- Ask most casual observers about the things they most associate with Dublin – and indeed Ireland – and it’s a safe bet that Guinness will come pretty high up the list. This makes a pilgrimage to the Guinness Storehouse in St James’s Gate a must. The six-storey listed building is a shrine to all things Guinness-related. During an extensive tour you will learn, in great detail, all about the intricacies of brewing the beer. However the most entertaining part of the exhibit relates to the way in which the company’s stylish, ingenious advertising campaigns have evolved and grown in complexity over the decades. The tour finishes with a pint of high quality Guinness, best enjoyed in the Gravity Bar, which offers peerless panoramic views over Dublin.

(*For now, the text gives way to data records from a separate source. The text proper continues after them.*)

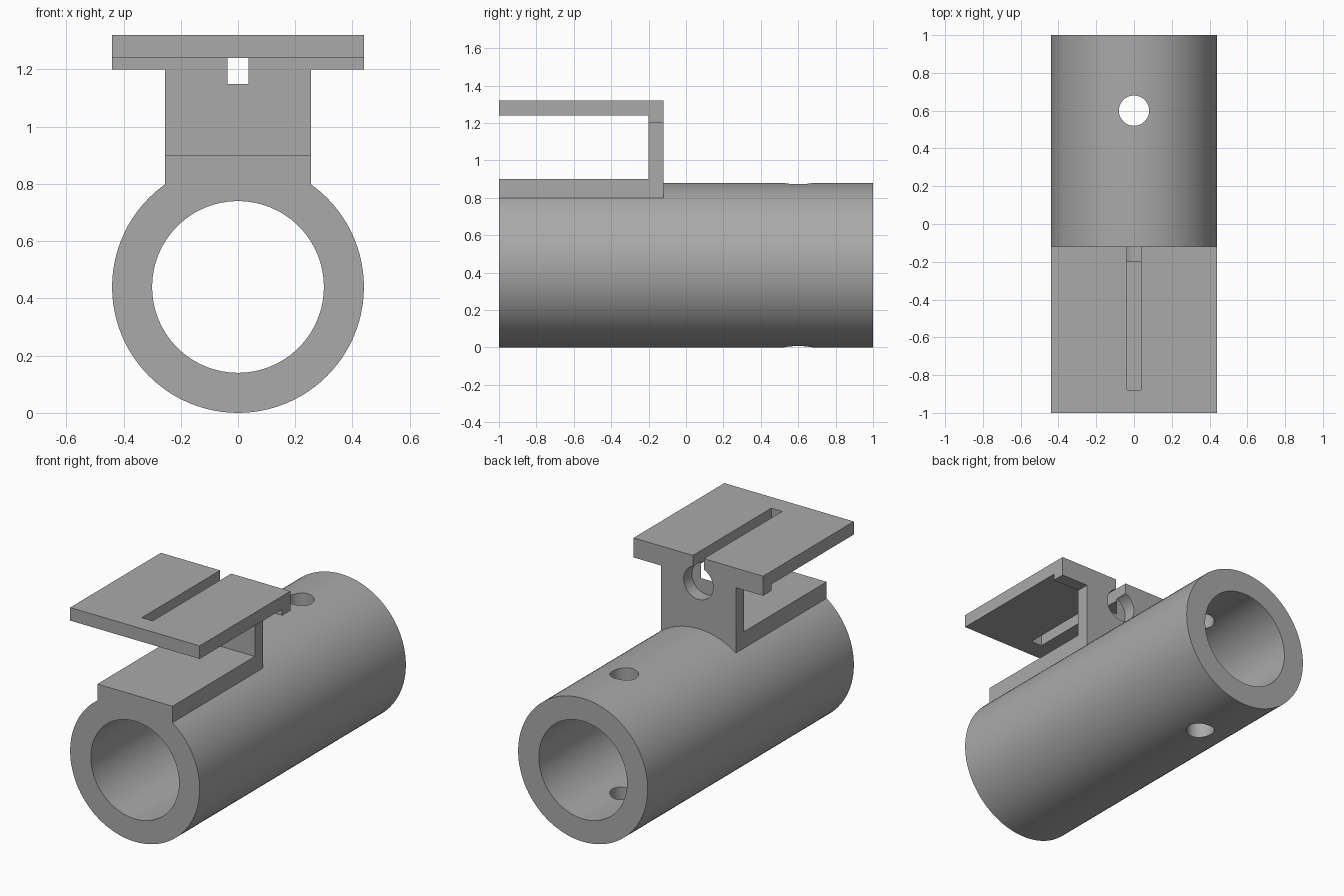
import bpy
import bmesh
import math
from mathutils import Matrix, Vector

cube = bpy.data.objects.get("Cube")
if cube:
    bpy.data.objects.remove(cube, do_unlink=True)

grey = bpy.data.materials.new("plain_grey")
grey.use_nodes = True
colour = (0.4, 0.4, 0.4, 1)
grey.diffuse_color = colour
grey.node_tree.nodes["Principled BSDF"].inputs["Base Color"].default_value = colour


def make_object(name, bm):
    bmesh.ops.recalc_face_normals(bm, faces=bm.faces)
    mesh = bpy.data.meshes.new(name)
    bm.to_mesh(mesh)
    bm.free()
    mesh.materials.append(grey)
    obj = bpy.data.objects.new(name, mesh)
    bpy.context.collection.objects.link(obj)
    return obj


def box(name, low, high):
    bm = bmesh.new()
    low, high = Vector(low), Vector(high)
    place = Matrix.Translation((low + high) / 2) @ Matrix.Diagonal((high - low).to_4d())
    bmesh.ops.create_cube(bm, size=1, matrix=place)
    return make_object(name, bm)


def cylinder(name, radius, start, end, sides):
    bm = bmesh.new()
    start, end = Vector(start), Vector(end)
    axis = end - start
    turn = axis.to_track_quat("Z", "Y").to_matrix().to_4x4()
    bmesh.ops.create_cone(bm, cap_ends=True, segments=sides, radius1=radius, radius2=radius,
                          depth=axis.length, matrix=Matrix.Translation((start + end) / 2) @ turn)
    return make_object(name, bm)


def extrude_along_y(name, profile, front, back):
    bm = bmesh.new()
    face = bm.faces.new([bm.verts.new((x, front, z)) for x, z in profile])
    side = bmesh.ops.extrude_face_region(bm, geom=[face])["geom"]
    bmesh.ops.translate(bm, vec=(0, back - front, 0),
                        verts=[v for v in side if isinstance(v, bmesh.types.BMVert)])
    return make_object(name, bm)


def cut(target, cutter):
    cutter.hide_render = True
    mod = target.modifiers.new("cut", "BOOLEAN")
    mod.operation = "DIFFERENCE"
    mod.solver = "EXACT"
    mod.object = cutter
    bpy.context.view_layer.objects.active = target
    bpy.ops.object.modifier_apply(modifier=mod.name)
    bpy.data.objects.remove(cutter, do_unlink=True)


def shade(obj):
    bpy.ops.object.select_all(action="DESELECT")
    obj.select_set(True)
    bpy.context.view_layer.objects.active = obj
    bpy.ops.object.shade_smooth_by_angle(angle=math.radians(30))


# Hollow tube with a pin hole through both walls
AXIS = 0.44
tube = cylinder("tube", 0.44, (0, -1, AXIS), (0, 1, AXIS), 96)
cut(tube, cylinder("bore_cutter", 0.3, (0, -1.1, AXIS), (0, 1.1, AXIS), 96))
cut(tube, cylinder("pin_hole_cutter", 0.08, (0, 0.6, -0.1), (0, 0.6, 1), 48))

# T-shaped bracket: base, rear wall and top plate with a rear lip
half = [(0.255, 0.799), (0.255, 1.2), (0.44, 1.2), (0.44, 1.32)]
profile = half + [(-x, z) for x, z in reversed(half)]
bracket = extrude_along_y("rail_bracket", profile, -1, -0.12)
cut(bracket, box("gap_cutter", (-0.6, -1.1, 0.9), (0.6, -0.2, 1.24)))

# Round opening in the rear wall, and the slot in the plate that runs into it
cut(bracket, cylinder("wall_hole_cutter", 0.1, (0, -0.2, 1.16), (0, 0, 1.16), 64))
cut(bracket, box("slot_cutter", (-0.037, -0.88, 1.15), (0.037, 0, 1.4)))

for part in (tube, bracket):
    shade(part)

- Though poor and reactionary for much of its history – as well as labouring under a hugely repressive Church – Dublin has produced a staggering number of world class writers, including Jonathan Swift, Oscar Wilde, W.B. Yeats, Samuel Beckett and James Joyce, as well as modern masters like John Banville and Roddy Doyle. The Writers’ Museum pays fulsome but intelligent tribute to all of them, with handsome busts lining the corridors and a wealth of quirky, fascinating artifacts, from manuscripts and playbills to the telephone from Beckett’s Paris apartment. There is also an excellent cafe and a well stocked bookshop.
- Another pleasing side effect of Dublin’s trendy new image is that the quality of shopping available in the capital has improved enormously in the past 10 years. Not only are the boutiques sleek and stylish but they are all located in a compact centre that makes them easy to walk between. The best of them are found in William Street South, Castle Market and Drury Street. The jewel of Dublin’s shops is, however, Brown Thomas – Dublin’s Harrods or Bloomingdales. Plush and sophisticated, if sometimes pricey, it stocks a wealth of designer names like Paul Smith, Prada and Marc Jacobs. As befits a city with such a rich literary tradition, Dublin also has some beautiful new and second hand bookshops. Particularly enticing are Books Upstairs, with its excellent Irish literature section, and The Winding Stairs, which is housed in a wonderfully eccentric building that overlooks the Liffey. If, however, you want a different kind of shopping experience you could try some of Dublin’s justly famous street markets. The most celebrated, and one of the oldest, is to be found on weekdays on Moore Street, off O’Connell Street on the north side of the Liffey. In recent years the old familiar stalls of fruit, vegetables, portable radios and wrapping paper have been supplemented by lively African, Asian and Russian food, giving the street a more diverse, colourful, unpredictable edge. Bargain antiques can also sometimes be found – amongst a good deal of tat – at Blackberry Fair, while Meeting House Square, a food market, offers a diverse array of mouth watering delicacies.